__Assigned task__:
Stop after the line that contains "for (let i = 0; i < position.count;"; until then, restate each line of the entries word for word from the very first.

Stored data entries
··········

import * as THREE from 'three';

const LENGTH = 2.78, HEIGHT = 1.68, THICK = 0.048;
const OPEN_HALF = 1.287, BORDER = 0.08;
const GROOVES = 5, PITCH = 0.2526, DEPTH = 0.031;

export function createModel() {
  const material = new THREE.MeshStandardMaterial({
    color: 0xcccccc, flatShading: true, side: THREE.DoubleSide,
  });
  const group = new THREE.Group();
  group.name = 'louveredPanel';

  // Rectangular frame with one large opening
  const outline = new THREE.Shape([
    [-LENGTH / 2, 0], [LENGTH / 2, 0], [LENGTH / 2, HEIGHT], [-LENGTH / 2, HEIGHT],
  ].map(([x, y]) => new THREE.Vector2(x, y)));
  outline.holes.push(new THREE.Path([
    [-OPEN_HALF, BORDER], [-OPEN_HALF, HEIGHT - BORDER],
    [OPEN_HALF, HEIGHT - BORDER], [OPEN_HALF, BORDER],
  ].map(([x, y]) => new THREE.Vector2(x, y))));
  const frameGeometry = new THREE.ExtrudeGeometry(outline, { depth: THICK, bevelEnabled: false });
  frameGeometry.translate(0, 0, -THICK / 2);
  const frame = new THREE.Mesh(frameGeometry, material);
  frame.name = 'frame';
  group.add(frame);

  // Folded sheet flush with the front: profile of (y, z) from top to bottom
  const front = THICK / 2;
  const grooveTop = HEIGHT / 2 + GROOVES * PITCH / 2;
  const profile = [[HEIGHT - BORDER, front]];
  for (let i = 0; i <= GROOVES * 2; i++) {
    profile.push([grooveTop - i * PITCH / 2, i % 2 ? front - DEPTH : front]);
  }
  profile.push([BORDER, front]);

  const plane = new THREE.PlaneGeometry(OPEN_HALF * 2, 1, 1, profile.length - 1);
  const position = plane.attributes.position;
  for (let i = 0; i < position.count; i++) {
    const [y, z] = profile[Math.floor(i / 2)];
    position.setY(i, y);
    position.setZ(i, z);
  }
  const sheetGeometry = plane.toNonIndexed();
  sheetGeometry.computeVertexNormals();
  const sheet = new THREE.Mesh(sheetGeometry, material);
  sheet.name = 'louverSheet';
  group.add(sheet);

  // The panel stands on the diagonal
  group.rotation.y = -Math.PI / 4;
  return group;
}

··········

__Written response__:
import * as THREE from 'three';

const LENGTH = 2.78, HEIGHT = 1.68, THICK = 0.048;
const OPEN_HALF = 1.287, BORDER = 0.08;
const GROOVES = 5, PITCH = 0.2526, DEPTH = 0.031;

export function createModel() {
  const material = new THREE.MeshStandardMaterial({
    color: 0xcccccc, flatShading: true, side: THREE.DoubleSide,
  });
  const group = new THREE.Group();
  group.name = 'louveredPanel';

  // Rectangular frame with one large opening
  const outline = new THREE.Shape([
    [-LENGTH / 2, 0], [LENGTH / 2, 0], [LENGTH / 2, HEIGHT], [-LENGTH / 2, HEIGHT],
  ].map(([x, y]) => new THREE.Vector2(x, y)));
  outline.holes.push(new THREE.Path([
    [-OPEN_HALF, BORDER], [-OPEN_HALF, HEIGHT - BORDER],
    [OPEN_HALF, HEIGHT - BORDER], [OPEN_HALF, BORDER],
  ].map(([x, y]) => new THREE.Vector2(x, y))));
  const frameGeometry = new THREE.ExtrudeGeometry(outline, { depth: THICK, bevelEnabled: false });
  frameGeometry.translate(0, 0, -THICK / 2);
  const frame = new THREE.Mesh(frameGeometry, material);
  frame.name = 'frame';
  group.add(frame);

  // Folded sheet flush with the front: profile of (y, z) from top to bottom
  const front = THICK / 2;
  const grooveTop = HEIGHT / 2 + GROOVES * PITCH / 2;
  const profile = [[HEIGHT - BORDER, front]];
  for (let i = 0; i <= GROOVES * 2; i++) {
    profile.push([grooveTop - i * PITCH / 2, i % 2 ? front - DEPTH : front]);
  }
  profile.push([BORDER, front]);

  const plane = new THREE.PlaneGeometry(OPEN_HALF * 2, 1, 1, profile.length - 1);
  const position = plane.attributes.position;
  for (let i = 0; i < position.count; i++) {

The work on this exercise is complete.